Singing

Signing tradition in the Suiti district was earlier classified in two types: singing and ziņģāšana. Long songs consisting of several verses and lyrics characterized by plot were called ziņģes here. Yet, it did not matter, whether the ziņģe was a popular song or written by a known composer.

Men had to sing ziņģes (ziņģāt – the verb) and women – songs, as women were supposed to be better at calling, inflection, drawing out (scientifically called drone singing), while men – at ziņģes singing. Mostly females were singing. Males sang less (because they sang ziņģes). Boys usually sang teasingly about girls; the nature of such songs was more homogenous, respectively. Women sang more and their songs were more versatile, dealing with different fields of life and domestic issues.

It took several singers, to perform folk songs. A song was introduced by a saucēja (caller). Right after having sung/called the first two lines of a verse, the saucēja paused, and the same lines were repeated by the locītāja (incliner). Simultaneously the vilcējas (the ones who were drawing out) sang their part – prolonged sound of ae. Sometimes the saucēja helps the locītāja to repeat the song lyrics. Good saucējas and locītājas were greatly respected and were often invited to weddings, even, if they were not related to the family.

Although such singing techniques may seem dull and monotonous, actually they were not. Our folk songs express their full aesthetical value only, when lyrics and musical sounds are heard and the respective action is performed (like in opera) simultaneously, for instance, in wedding ceremonies etc.
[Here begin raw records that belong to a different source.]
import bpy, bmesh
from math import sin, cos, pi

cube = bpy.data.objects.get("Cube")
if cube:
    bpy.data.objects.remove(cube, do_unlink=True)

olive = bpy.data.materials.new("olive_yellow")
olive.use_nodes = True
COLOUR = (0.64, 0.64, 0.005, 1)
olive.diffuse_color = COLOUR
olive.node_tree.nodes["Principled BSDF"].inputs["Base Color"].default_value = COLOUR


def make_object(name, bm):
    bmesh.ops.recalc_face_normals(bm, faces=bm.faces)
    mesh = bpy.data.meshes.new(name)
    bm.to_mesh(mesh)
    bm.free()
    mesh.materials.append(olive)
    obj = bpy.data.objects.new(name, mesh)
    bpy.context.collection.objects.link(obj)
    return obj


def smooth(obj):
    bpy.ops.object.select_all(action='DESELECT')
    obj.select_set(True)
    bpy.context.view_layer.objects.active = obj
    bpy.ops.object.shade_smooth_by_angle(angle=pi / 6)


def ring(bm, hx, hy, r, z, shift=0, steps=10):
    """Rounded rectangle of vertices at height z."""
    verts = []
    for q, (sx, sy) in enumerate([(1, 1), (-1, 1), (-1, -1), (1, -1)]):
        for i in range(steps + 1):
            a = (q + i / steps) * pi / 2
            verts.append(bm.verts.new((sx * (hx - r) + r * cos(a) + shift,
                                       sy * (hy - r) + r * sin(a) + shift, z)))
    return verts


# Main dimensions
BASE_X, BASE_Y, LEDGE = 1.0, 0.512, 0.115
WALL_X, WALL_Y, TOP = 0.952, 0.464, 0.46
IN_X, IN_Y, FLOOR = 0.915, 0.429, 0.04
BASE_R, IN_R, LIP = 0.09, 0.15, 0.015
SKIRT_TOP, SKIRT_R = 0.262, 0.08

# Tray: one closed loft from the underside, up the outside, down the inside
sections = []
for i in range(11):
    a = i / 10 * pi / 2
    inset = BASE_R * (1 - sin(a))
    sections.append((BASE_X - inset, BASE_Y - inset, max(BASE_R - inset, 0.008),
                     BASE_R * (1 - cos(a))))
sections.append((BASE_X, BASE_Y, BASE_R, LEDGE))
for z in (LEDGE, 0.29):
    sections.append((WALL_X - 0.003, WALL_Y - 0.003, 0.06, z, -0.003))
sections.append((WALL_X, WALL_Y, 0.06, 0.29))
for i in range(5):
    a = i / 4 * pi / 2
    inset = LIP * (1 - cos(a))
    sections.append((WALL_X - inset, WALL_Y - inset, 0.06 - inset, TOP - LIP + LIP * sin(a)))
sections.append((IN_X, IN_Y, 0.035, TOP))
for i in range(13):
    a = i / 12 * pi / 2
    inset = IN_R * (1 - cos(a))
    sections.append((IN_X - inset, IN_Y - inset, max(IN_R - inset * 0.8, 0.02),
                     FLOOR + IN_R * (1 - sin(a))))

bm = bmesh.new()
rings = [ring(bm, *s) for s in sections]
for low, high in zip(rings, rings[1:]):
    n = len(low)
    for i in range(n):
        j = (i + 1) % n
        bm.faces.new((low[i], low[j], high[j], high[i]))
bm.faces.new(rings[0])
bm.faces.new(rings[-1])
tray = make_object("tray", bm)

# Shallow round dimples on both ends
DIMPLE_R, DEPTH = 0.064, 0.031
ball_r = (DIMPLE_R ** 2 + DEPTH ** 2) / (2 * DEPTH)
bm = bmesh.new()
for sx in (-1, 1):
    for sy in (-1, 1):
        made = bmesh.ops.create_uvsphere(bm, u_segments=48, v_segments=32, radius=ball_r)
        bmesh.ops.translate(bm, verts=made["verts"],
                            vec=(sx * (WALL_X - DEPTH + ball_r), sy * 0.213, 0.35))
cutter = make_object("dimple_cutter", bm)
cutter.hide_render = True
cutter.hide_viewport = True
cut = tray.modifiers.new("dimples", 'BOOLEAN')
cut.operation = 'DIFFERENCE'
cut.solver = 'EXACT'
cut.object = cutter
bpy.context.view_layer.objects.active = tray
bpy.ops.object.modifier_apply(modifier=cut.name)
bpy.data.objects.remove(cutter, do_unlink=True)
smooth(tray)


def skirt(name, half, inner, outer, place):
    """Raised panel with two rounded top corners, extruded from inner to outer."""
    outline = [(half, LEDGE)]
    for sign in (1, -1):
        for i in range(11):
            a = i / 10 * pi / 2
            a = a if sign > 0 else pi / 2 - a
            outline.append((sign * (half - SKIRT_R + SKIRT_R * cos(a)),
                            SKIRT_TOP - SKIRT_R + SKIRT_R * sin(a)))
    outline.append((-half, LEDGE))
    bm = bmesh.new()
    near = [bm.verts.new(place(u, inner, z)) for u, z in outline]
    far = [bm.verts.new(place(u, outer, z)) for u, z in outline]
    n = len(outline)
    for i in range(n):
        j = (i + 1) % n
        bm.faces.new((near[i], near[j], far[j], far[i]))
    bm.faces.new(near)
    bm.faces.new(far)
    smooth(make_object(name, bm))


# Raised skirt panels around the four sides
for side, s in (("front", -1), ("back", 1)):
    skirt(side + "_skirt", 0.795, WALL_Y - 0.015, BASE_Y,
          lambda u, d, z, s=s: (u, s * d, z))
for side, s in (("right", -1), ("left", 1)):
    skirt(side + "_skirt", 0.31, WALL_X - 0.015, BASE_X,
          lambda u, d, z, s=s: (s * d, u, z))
Moreover, the saucējas and locītājas should act well and use facial expressions and gestures while performing each song. This type of saucējas and locītājas were in great demand for weddings.
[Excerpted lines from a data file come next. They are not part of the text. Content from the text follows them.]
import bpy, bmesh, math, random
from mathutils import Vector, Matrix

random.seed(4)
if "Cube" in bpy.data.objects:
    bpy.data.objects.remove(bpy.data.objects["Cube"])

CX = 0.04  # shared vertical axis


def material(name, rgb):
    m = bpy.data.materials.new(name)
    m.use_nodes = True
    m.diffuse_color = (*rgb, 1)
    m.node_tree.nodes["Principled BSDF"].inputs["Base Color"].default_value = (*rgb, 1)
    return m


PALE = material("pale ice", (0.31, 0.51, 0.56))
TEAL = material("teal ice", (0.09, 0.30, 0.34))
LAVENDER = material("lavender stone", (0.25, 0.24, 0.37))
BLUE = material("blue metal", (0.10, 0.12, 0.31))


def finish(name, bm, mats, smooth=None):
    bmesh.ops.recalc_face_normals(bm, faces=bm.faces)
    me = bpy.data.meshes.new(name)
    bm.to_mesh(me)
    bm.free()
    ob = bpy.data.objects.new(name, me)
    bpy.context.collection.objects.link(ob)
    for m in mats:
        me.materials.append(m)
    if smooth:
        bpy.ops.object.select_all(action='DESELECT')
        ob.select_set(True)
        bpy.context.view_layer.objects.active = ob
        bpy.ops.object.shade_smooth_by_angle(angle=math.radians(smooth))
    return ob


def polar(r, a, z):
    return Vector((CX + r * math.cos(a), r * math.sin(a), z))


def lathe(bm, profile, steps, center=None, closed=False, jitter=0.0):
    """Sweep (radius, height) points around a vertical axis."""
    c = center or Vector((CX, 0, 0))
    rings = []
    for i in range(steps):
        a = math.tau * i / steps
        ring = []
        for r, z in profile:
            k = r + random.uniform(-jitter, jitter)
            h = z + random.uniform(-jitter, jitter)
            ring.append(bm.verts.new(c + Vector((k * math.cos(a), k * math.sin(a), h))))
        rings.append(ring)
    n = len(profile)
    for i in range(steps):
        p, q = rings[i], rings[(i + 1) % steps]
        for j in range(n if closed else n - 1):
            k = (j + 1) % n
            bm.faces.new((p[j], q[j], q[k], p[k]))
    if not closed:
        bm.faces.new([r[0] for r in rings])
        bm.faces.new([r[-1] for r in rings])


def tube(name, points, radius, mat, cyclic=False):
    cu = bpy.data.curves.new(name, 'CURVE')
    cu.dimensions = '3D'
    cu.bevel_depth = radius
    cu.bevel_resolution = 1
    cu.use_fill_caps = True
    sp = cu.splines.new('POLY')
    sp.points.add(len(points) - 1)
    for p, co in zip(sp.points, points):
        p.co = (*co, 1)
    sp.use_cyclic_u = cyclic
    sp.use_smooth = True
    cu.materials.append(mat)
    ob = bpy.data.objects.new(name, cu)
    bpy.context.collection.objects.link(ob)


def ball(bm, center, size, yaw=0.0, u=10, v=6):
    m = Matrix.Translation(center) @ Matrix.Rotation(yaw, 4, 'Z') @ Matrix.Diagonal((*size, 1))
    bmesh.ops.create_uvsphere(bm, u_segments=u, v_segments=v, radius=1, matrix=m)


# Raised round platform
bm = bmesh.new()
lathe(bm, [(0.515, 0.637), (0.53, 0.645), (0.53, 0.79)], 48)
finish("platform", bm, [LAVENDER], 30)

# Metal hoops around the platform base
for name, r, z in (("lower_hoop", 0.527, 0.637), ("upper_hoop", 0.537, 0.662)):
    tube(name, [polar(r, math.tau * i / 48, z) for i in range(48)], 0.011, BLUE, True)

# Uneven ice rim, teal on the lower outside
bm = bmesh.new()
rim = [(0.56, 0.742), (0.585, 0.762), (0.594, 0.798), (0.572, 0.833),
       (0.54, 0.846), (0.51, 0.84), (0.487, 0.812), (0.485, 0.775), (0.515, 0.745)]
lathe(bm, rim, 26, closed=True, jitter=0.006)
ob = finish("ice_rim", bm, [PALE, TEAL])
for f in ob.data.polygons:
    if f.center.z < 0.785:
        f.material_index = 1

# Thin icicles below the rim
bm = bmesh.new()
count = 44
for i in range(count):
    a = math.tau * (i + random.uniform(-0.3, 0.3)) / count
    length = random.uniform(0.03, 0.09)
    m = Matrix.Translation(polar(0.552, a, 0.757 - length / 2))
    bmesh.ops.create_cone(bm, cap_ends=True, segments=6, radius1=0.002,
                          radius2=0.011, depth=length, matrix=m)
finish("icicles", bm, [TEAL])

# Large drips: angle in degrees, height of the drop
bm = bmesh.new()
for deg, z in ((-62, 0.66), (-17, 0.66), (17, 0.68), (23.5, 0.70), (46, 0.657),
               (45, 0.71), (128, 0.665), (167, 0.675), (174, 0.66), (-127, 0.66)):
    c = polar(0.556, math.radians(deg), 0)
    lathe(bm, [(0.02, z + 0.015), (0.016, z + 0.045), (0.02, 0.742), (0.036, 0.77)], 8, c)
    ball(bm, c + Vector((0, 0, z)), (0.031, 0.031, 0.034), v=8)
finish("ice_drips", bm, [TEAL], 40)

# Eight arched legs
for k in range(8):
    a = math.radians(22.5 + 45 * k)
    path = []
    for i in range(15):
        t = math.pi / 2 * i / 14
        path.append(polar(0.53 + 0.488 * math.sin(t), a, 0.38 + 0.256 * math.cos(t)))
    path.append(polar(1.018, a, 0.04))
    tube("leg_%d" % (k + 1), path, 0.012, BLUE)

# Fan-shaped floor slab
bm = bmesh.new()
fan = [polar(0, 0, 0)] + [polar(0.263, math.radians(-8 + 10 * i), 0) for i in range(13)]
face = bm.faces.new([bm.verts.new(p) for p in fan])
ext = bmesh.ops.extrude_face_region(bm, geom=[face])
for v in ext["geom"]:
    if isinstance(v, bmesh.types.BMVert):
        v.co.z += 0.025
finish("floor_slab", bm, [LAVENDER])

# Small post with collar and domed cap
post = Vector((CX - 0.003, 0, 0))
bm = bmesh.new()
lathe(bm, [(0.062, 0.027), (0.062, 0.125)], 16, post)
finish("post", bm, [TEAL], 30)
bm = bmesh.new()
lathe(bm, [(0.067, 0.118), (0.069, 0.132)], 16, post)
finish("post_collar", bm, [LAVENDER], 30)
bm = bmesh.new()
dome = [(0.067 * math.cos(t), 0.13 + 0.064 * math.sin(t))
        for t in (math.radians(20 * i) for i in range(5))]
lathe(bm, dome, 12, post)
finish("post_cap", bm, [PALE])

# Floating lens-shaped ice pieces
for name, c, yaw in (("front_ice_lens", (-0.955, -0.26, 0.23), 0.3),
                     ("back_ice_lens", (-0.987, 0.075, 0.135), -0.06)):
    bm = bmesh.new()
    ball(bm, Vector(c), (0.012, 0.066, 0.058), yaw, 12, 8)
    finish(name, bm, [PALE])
Singing folk songs at weddings made a huge impression and set the mood. For example, when seeing off the bride to wedding ceremony and lifting her on horseback, the women seeing her off were singing sentimental lines addressed to the bride’s mother. The ritual activity combined with the singing sounds touched the present people to the core. I am not sure, whether there exist similar practices in foreign traditions. While keeping quiet for the most part, males were listening to the maidens’ singing attentively. This type of folk art educated us in terms of ethics and moral values.

The Suiti district has a unique written collection of more than 52 thousand folk songs and their varieties. They include various folk songs for different life events, as well as 113 ancient ziņģes with notes, comments and data on the persons, who told the ziņģes, are published in “Dziesminiece Veronika Porziņģe” book by Dace Nasteviča.